Faculty: Pamela J. Hinds
Students: Heather Altman
Collaborators: Bobbi Thomason, Brandi Pierce and Sara Vaerlander

Work is increasingly conducted in teams of people spread around the globe. For example, products are designed around the world and used by people world-wide. We are interested in how people who are working in global teams reconcile regional differences in needs and requirements and create global products. We are also conducting studies focusing on the relationship between national culture and context and the work practices that have emerged.

Cross-Cultural Responses to Technology
2005 – current
Faculty: Pamela J. Hinds, Stephen Barley
Students: Zach Rodgers, Hatim Rahman

In this project, we are studying cultural differences in peoples’ responses to technology based on the theory that fundamental differences in cultural beliefs, values and behaviors affect how people respond to particular instantiations of technology. We have conducted studies on how people interact with and respond to intelligent agents, such as robots. More recently, we have conducted research on cultural differences in social networking behavior. To conduct this work, we rely heavily on theory and methods from cross-cultural psychology.

Culture & Creativity
2010 – current
Faculty: Pamela J. Hinds
Students: Hannah Kim, Siddarth Mishra

This project is focused on understanding cultural differences in the meaning of creativity and what stimulates it.

Robots & Teams
2006 – current
Faculty: Pamela J. Hinds
Students: Nik Martelaro
Collaborators: Malte Jung

Our goal in this project is to explore the ways people will work with and adapt to autonomous mobile robots, to understand the possibilities and problems of mutual adaptation in human-robot interaction over time, and to anticipate changes in the group dynamics of collaborative work. We are examining how the presence of a robot affects the development of shared mental models, transactive memory, cohesion, and commitment in robot-assisted groups. We are also exploring how a robot’s expertise relative to the group affects group performance.

Flash Teams
2013 – current
Faculty: Melissa Valentine, Michael Bernstein
Students: Daniela Retelny

This is a series of studies about how to crowdsource complex and interdependent projects.

South Bay Cancer Center:  A Study of Organizational Design from Start to Finish
2013 – current
Faculty: Melissa Valentine
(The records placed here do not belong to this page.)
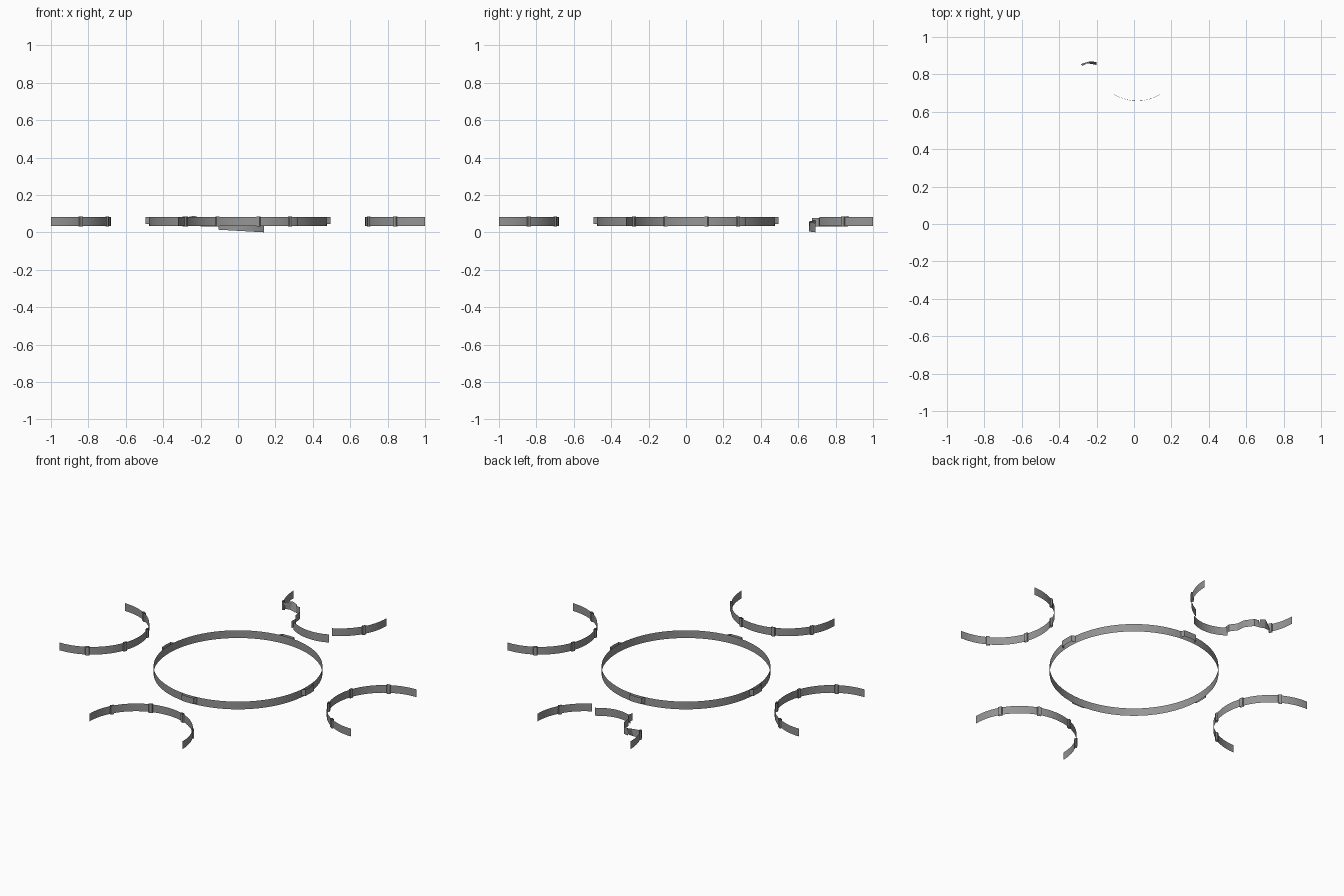
import bpy, bmesh
from math import sin, cos, radians

if "Cube" in bpy.data.objects:
    bpy.data.objects.remove(bpy.data.objects["Cube"])

Z0, Z1 = 0.034, 0.082      # bottom and top of the rails
RING_R, ARC_R = 0.475, 0.32

grey = bpy.data.materials.new("dark_grey")
grey.diffuse_color = (0.3, 0.3, 0.3, 1)
grey.use_nodes = True
grey.node_tree.nodes["Principled BSDF"].inputs["Base Color"].default_value = grey.diffuse_color


def strips(name, rows):
    """Thin upright ribbons; every row is a list of (bottom, top) point pairs."""
    bm = bmesh.new()
    for row in rows:
        pairs = [(bm.verts.new(a), bm.verts.new(b)) for a, b in row]
        for (a, b), (c, d) in zip(pairs, pairs[1:]):
            bm.faces.new((a, c, d, b))
    bmesh.ops.remove_doubles(bm, verts=bm.verts, dist=1e-5)
    me = bpy.data.meshes.new(name)
    bm.to_mesh(me)
    bm.free()
    me.materials.append(grey)
    ob = bpy.data.objects.new(name, me)
    bpy.context.collection.objects.link(ob)
    bpy.context.view_layer.objects.active = ob
    ob.select_set(True)
    bpy.ops.object.shade_smooth_by_angle(angle=radians(30))
    ob.select_set(False)
    return ob


def upright(points, z0=Z0, z1=Z1):
    return [((x, y, z0), (x, y, z1)) for x, y in points]


def polar(c, r, deg):
    return c[0] + r * cos(radians(deg)), c[1] + r * sin(radians(deg))


def arc(c, r, a0, a1, n):
    return upright([polar(c, r, a0 + (a1 - a0) * i / n) for i in range(n + 1)])


def clip(c, r, deg, half, out, z0, z1):
    """Bracket that steps out from the rail and back again."""
    return upright([polar(c, r, deg - half), polar(c, r + out, deg - half * .8),
                    polar(c, r + out, deg), polar(c, r + out, deg + half * .8),
                    polar(c, r, deg + half)], z0, z1)


def joints(c, angles):
    """Narrow joint sleeves seen on both sides of a rail."""
    return [clip(c, ARC_R, a, 2.2, s * 0.007, 0.031, 0.084) for a in angles for s in (1, -1)]


# central ring with four outer brackets
strips("centre_ring", [arc((0, 0), RING_R, 0, 360, 72)])
strips("ring_brackets", [clip((0, 0), RING_R, a, 6, 0.02, 0.044, 0.082)
                         for a in (0, 90, 180, 270)])

# three intact half-round rails with joint sleeves
for name, c, face in (("front", (0, -1), 90), ("left", (-1, 0), 0), ("right", (1, 0), 180)):
    strips(name + "_rail", [arc(c, ARC_R, face - 90, face + 90, 36)])
    strips(name + "_rail_joints", joints(c, [face + a for a in (-60, -20, 20, 60)]))

# broken back rail: standing ends
B = (0, 1)
strips("back_rail_ends", [arc(B, ARC_R, 297, 360, 14), arc(B, ARC_R, 180, 206, 6)])
strips("back_rail_joints", joints(B, (330, 207)))

# fallen middle panel, sloping down to the ground on the right
fallen = []
for i in range(9):
    t = i / 8
    x = -0.105 + 0.245 * t
    y = 0.657 + 0.035 * (2 * t - 1) ** 2
    low = 0.014 * (1 - t)
    fallen.append(((x, y, low), (x, y + 0.001, low + 0.05)))
strips("fallen_panel", [fallen])

# bent left panel and the loose flap beside it
bent = upright([(-0.20, 0.856), (-0.17, 0.85), (-0.135, 0.80), (-0.13, 0.75),
                (-0.10, 0.71), (-0.105, 0.675)], 0.031, 0.076)
flap = [((-0.285, 0.855, 0.036), (-0.275, 0.845, 0.08)),
        ((-0.24, 0.858, 0.038), (-0.235, 0.870, 0.088)),
        ((-0.20, 0.85, 0.034), (-0.20, 0.866, 0.078))]
strips("bent_panel", [bent])
strips("loose_flap", [flap])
This is a longitudinal field study of the design of a new cancer center, from greenfield site to operational organization.

Transforming Cancer Care
2013 – current
Faculty: Melissa Valentine

This is a longitudinal field study of a redesign of an academic cancer care center.

An Ethnographic Study of Real-time Location Services (RTLS) in Organizations
2015 – current
Faculty: Melissa Valentine
Students: Tom Moir

This is an ethnographic study of a new technology called Real-time Location Services.

Networks of Corporate Power
2008 – current
Faculty: Stephen R. Barley
Students: Thomas Haymore, Daniel Morales, and Andrew Blanco

This project focuses on identifying and analyzing networks organizations formed by campaign contributions, the employment of lobbying firms and the movement in individuals between government, corporations, lobbing firms, unions, trade associations, and citizen’s groups.

The Institutional Field of Corporate Political Power
2007 – current
Faculty: Stephen R. Barley
Students: Thomas Haymore, Daniel Morales, Andrew Blanco, and Sarah Bellows-Blakely

This project explores how since the late 1970’s corporations and other business groups have build an institutional field dedicated to shaping Federal legislation and policy in the United States.

Ethical Issues in Nanotechnology Workplaces
2010 – current
Faculty: Robert E. McGinn

I am involved in a series of initiatives aimed at helping researchers enrich their thinking about ethical issues that arise in nanotechnology workplaces. For example, I’m developing an ethics module for new-user training at nanotech research labs and devising a survey of attitudes and beliefs about ethical issues in relation to nanotech on the part of undergraduates involved in nanotech research, I introduced a new graduate course (“Research Ethics for Engineers and Scientists”) that included a substantial component on ethical issues related to nanotechnology, and I am writing a periodic column on ethics and nanotechnology aimed at nanotech researchers for the NNIN website.